    Our destination—where we choose to go in life and what we choose to accomplish—is represented by our choice of purpose. 

    The method by which we will get there—how we will achieve our objectives—is determined by the principles we choose. 

    I think the individuals —those who demonstrate Everyday Greatness in today's world—distinguish themselves by how they respond to these three options. 

    I also think that such individuals have distinguished themselves at different times in their life by reacting favorably to the same three options. 

    This, on the other hand, is not about those individuals. 

    Everything comes down to you. In other words, it is meant to inspire you to reflect on your own life rather than highlighting what others have done or said. 

        • What you bring to the table on a daily basis. 
        • What you do with people. 
        • What you do with your time. 
        • Whether you're doing a good job or giving it your all.

    As a result, I pose the following question:

    • Is your life like driftwood being thrown about, or are you instead creating your own waves and heading in the places you want to go?

    • What are the goals or objectives of your everyday decisions? What goals or objectives would you want them to achieve?

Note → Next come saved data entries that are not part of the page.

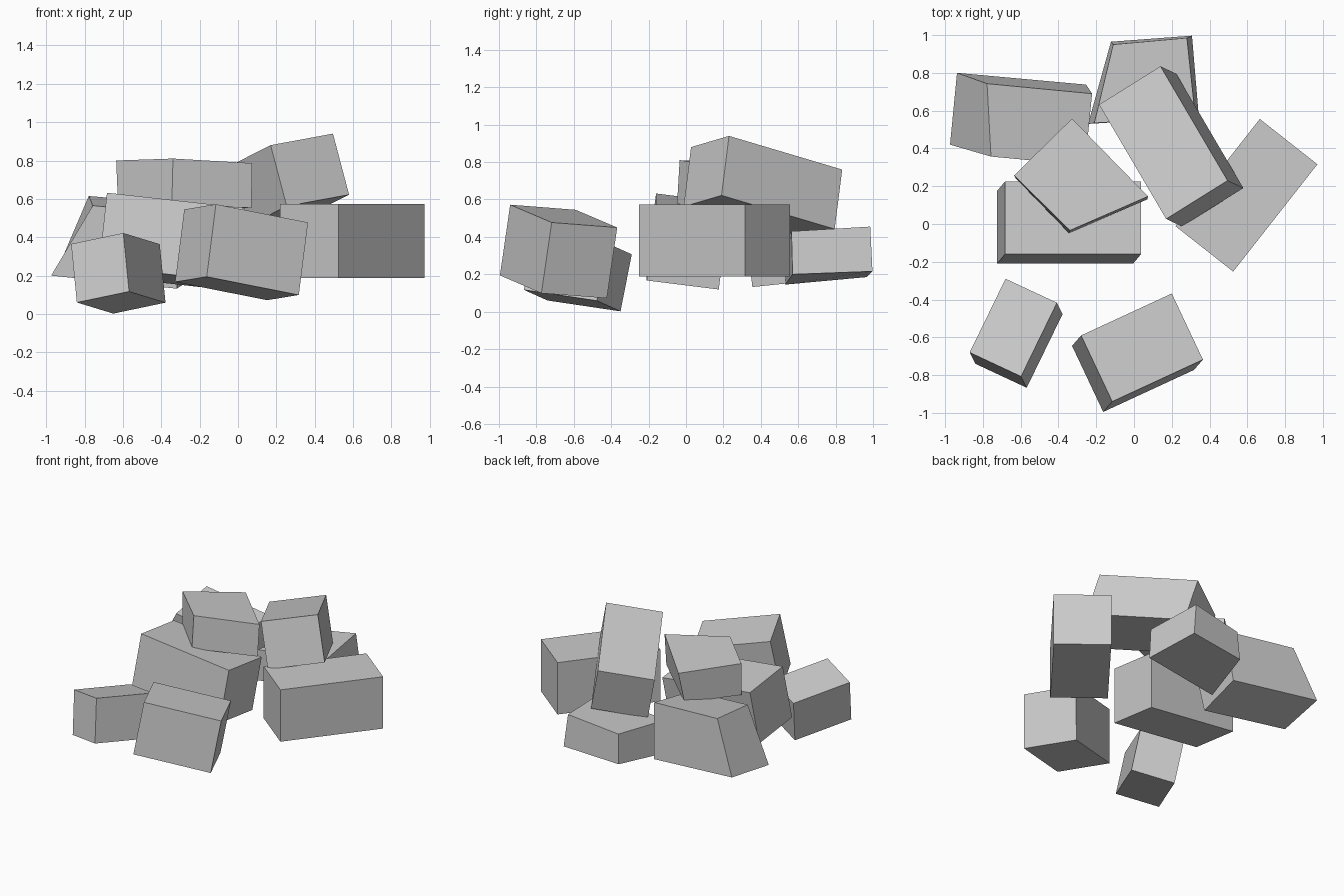
import bpy
import bmesh
from mathutils import Vector

default_cube = bpy.data.objects.get("Cube")
if default_cube:
    bpy.data.objects.remove(default_cube, do_unlink=True)

# One plain stone colour
stone = bpy.data.materials.new("stone_grey")
stone.use_nodes = True
colour = (0.6, 0.6, 0.6, 1)
stone.diffuse_color = colour
stone.node_tree.nodes["Principled BSDF"].inputs["Base Color"].default_value = colour


def stone_from_rings(name, top, bottom):
    """Flat-sided stone with a four-cornered top and bottom, both in ring order."""
    bm = bmesh.new()
    upper = [bm.verts.new(corner) for corner in top]
    lower = [bm.verts.new(corner) for corner in bottom]
    bm.faces.new(upper)
    bm.faces.new(lower[::-1])
    for i in range(len(upper)):
        j = (i + 1) % len(upper)
        bm.faces.new((upper[i], lower[i], lower[j], upper[j]))
    bmesh.ops.recalc_face_normals(bm, faces=bm.faces)
    mesh = bpy.data.meshes.new(name)
    bm.to_mesh(mesh)
    bm.free()
    mesh.materials.append(stone)
    block = bpy.data.objects.new(name, mesh)
    bpy.context.collection.objects.link(block)
    return block


def square_block(name, corner, width, length, drop):
    """Regular block: one top corner, two top edges and the downward edge."""
    corner, width, length, drop = map(Vector, (corner, width, length, drop))
    top = [corner, corner + width, corner + width + length, corner + length]
    return stone_from_rings(name, top, [point + drop for point in top])


# Regular blocks
square_block("small_front_block", corner=(-.87, -.68, .365),
             width=(.272, -.127, .057), length=(.19, .39, -.058),
             drop=(.03, -.06, -.305))
square_block("large_front_block", corner=(-.28, -.59, .545),
             width=(.165, -.35, .027), length=(.48, .222, -.095),
             drop=(-.048, -.055, -.378))
square_block("upright_side_block", corner=(.22, -.012, .573),
             width=(.305, -.24, 0), length=(.446, .568, 0),
             drop=(0, 0, -.385))
square_block("middle_block", corner=(-.683, -.16, .632),
             width=(.72, 0, -.08), length=(0, .385, -.048),
             drop=(-.042, -.05, -.385))
square_block("long_top_block", corner=(.17, .027, .88),
             width=(.325, .203, .06), length=(-.355, .605, -.18),
             drop=(.084, -.04, -.318))

# Tapered stones
stone_from_rings(
    "sloping_back_stone",
    top=[(-.778, .743, .615), (-.222, .69, .566),
         (-.26, .31, .515), (-.757, .357, .565)],
    bottom=[(-.937, .8, .242), (-.254, .738, .172),
            (-.32, .355, .132), (-.974, .42, .2)])
stone_from_rings(
    "low_back_stone",
    top=[(-.11, .95, .4), (.28, .985, .455),
         (.325, .564, .43), (-.21, .535, .375)],
    bottom=[(-.122, .965, .185), (.307, .997, .216),
            (.343, .57, .2), (-.243, .53, .145)])
stone_from_rings(
    "flat_top_stone",
    top=[(-.635, .257, .8), (-.339, -.034, .81),
         (.074, .146, .786), (-.328, .558, .76)],
    bottom=[(-.625, .24, .558), (-.345, -.048, .57),
            (.07, .13, .553), (-.345, .51, .53)])
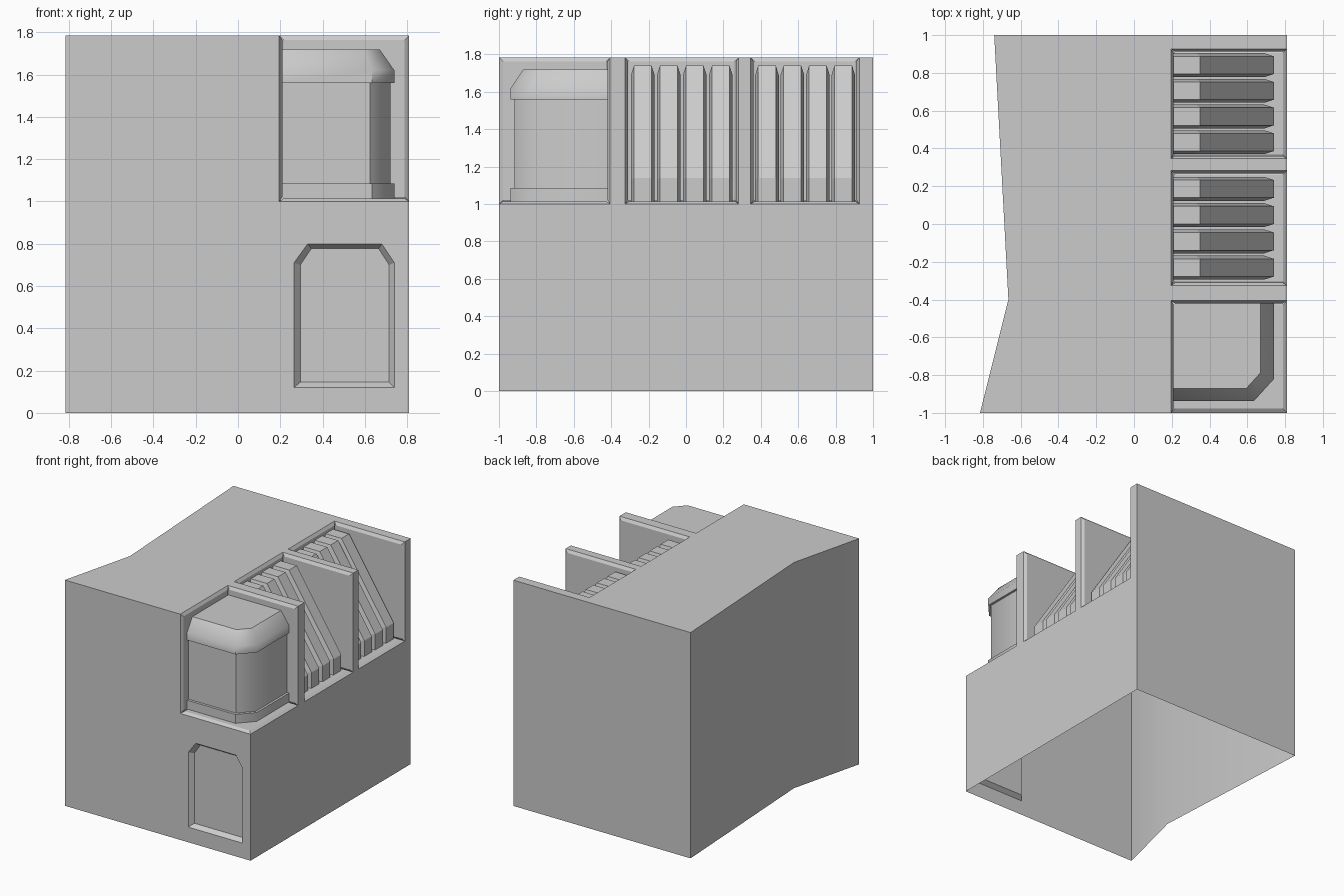
import bpy, bmesh
from math import radians

if "Cube" in bpy.data.objects:
    bpy.data.objects.remove(bpy.data.objects["Cube"])


def loft(name, rings):
    """Closed solid skinned through rings with equal point counts."""
    bm = bmesh.new()
    loops = [[bm.verts.new(p) for p in ring] for ring in rings]
    n = len(loops[0])
    for a, b in zip(loops, loops[1:]):
        for i in range(n):
            j = (i + 1) % n
            bm.faces.new((a[i], a[j], b[j], b[i]))
    bm.faces.new(loops[0])
    bm.faces.new(loops[-1])
    bmesh.ops.recalc_face_normals(bm, faces=bm.faces)
    mesh = bpy.data.meshes.new(name)
    bm.to_mesh(mesh)
    bm.free()
    ob = bpy.data.objects.new(name, mesh)
    bpy.context.collection.objects.link(ob)
    return ob


def activate(ob):
    bpy.ops.object.select_all(action='DESELECT')
    ob.select_set(True)
    bpy.context.view_layer.objects.active = ob


def cut(target, cutter):
    cutter.hide_render = True
    activate(target)
    mod = target.modifiers.new("cut", 'BOOLEAN')
    mod.operation = 'DIFFERENCE'
    mod.solver = 'EXACT'
    mod.object = cutter
    bpy.ops.object.modifier_apply(modifier=mod.name)
    bpy.data.objects.remove(cutter)


# Main block with a bent left side
H, NX, NZ = 1.785, 0.195, 1.0
plan = [(-.815, -1), (.81, -1), (.81, 1), (-.74, 1), (-.665, -.4)]
body = loft("main_block", [[(x, y, z) for x, y in plan] for z in (0, H)])

# Three open bays in the upper right edge
for y0, y1 in ((-1.2, -.405), (-.326, .282), (.346, .927)):
    rect = [(NX, y0), (1.2, y0), (1.2, y1), (NX, y1)]
    cut(body, loft("bay_cutter", [[(x, y, z) for x, y in rect] for z in (NZ, 2.2)]))

# Sunken hatch with sloped sides on the front
outer = [(.265, .12), (.74, .12), (.74, .71), (.68, .80), (.33, .80), (.265, .71)]
inner = [(.295, .145), (.715, .145), (.715, .70), (.665, .777), (.347, .777), (.295, .70)]
cut(body, loft("hatch_cutter", [[(x, y, z) for x, z in pts] for y, pts in
                                ((-1.05, outer), (-1, outer), (-.965, inner))]))

# Open underside, raised panels in the bays, smooth bend on the left
bm = bmesh.new()
bm.from_mesh(body.data)
bm.normal_update()
panels, bottom = [], []
for f in bm.faces:
    c, n = f.calc_center_median(), f.normal
    f.smooth = n.x < -.9 and c.x < -.5
    if n.z < -.9 and c.z < .01:
        bottom.append(f)
    elif ((n.z > .9 and abs(c.z - NZ) < .01)
          or (n.x > .9 and abs(c.x - NX) < .01)
          or (abs(n.y) > .9 and c.z > NZ and c.x > NX and abs(c.y) < .97)):
        panels.append(f)
bmesh.ops.inset_individual(bm, faces=panels, thickness=.022, depth=.015,
                           use_even_offset=True)
bmesh.ops.delete(bm, geom=bottom, context='FACES')
bm.to_mesh(body.data)
bm.free()


# Corner tank: base, column and sloped cap
def tank_ring(z, x, y, c):
    return [(.2, y, z), (x - c, y, z), (x, y + c * 1.1, z), (x, -.408, z), (.2, -.408, z)]


tank = loft("tank", [
    tank_ring(1.005, .74, -.937, .105), tank_ring(1.085, .74, -.937, .105),
    tank_ring(1.085, .722, -.917, .098), tank_ring(1.56, .722, -.917, .098),
    tank_ring(1.56, .74, -.937, .105), tank_ring(1.62, .74, -.937, .105),
    tank_ring(1.72, .67, -.87, .075)])
activate(tank)
bpy.ops.object.shade_smooth_by_angle(angle=radians(45))

# Slanted fins with chamfered sides, four per bay
full = [(.2, 1.005), (.74, 1.005), (.74, 1.14), (.35, 1.74), (.2, 1.74)]
slim = [(.2, 1.005), (.69, 1.005), (.69, 1.13), (.33, 1.69), (.2, 1.69)]
for bay, (start, pitch) in enumerate(((-.231, .139), (.433, .136))):
    for i in range(4):
        y = start + i * pitch
        loft(f"fin_{bay + 1}_{i + 1}", [[(px, y + d, pz) for px, pz in prof] for d, prof in
                                        ((-.063, slim), (-.047, full), (.047, full), (.063, slim))])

    • Do you live your life according to timeless, universal principles?

    These are difficult questions to answer. I hope you take the time to determine your personal answers if you are uncertain or unhappy with any of your responses. 

    • Each reply serves as a reminder that your life matters, and that your days may be full of purpose and growth regardless of what happens in the world around you. 



    I am grateful for the vast amount of knowledge shared by the numerous writers, philosophers, and common heroes, many of whom I personally know and respect. 

    Each person is an inspiration in their own way. They, like the rest of us, aren't flawless, but they strive for noble acts, which helps to instill in us the belief that we, too, can make a difference. 

    Finally, I express my admiration for you as a person. 

    I think you are one of the individuals I mentioned earlier—someone who is already up to good deeds in a world that screams so much chaos; you have unique experiences and skills. 

    Have faith in them. Use them to improve on the body's numerous insights. 

    But, above all, choose one of the three options. Take action in your life. Make a commitment to causes that are important and inspiring to you. 

    Strive to incorporate and follow timeless, universal ideas in your daily life. 

    As you do, I am certain that you will experience more pleasure, peace of mind, and a higher sense of value as a result of living an Everyday Greatness existence.

    You may also want to read more Inspirational Words and Quotes here.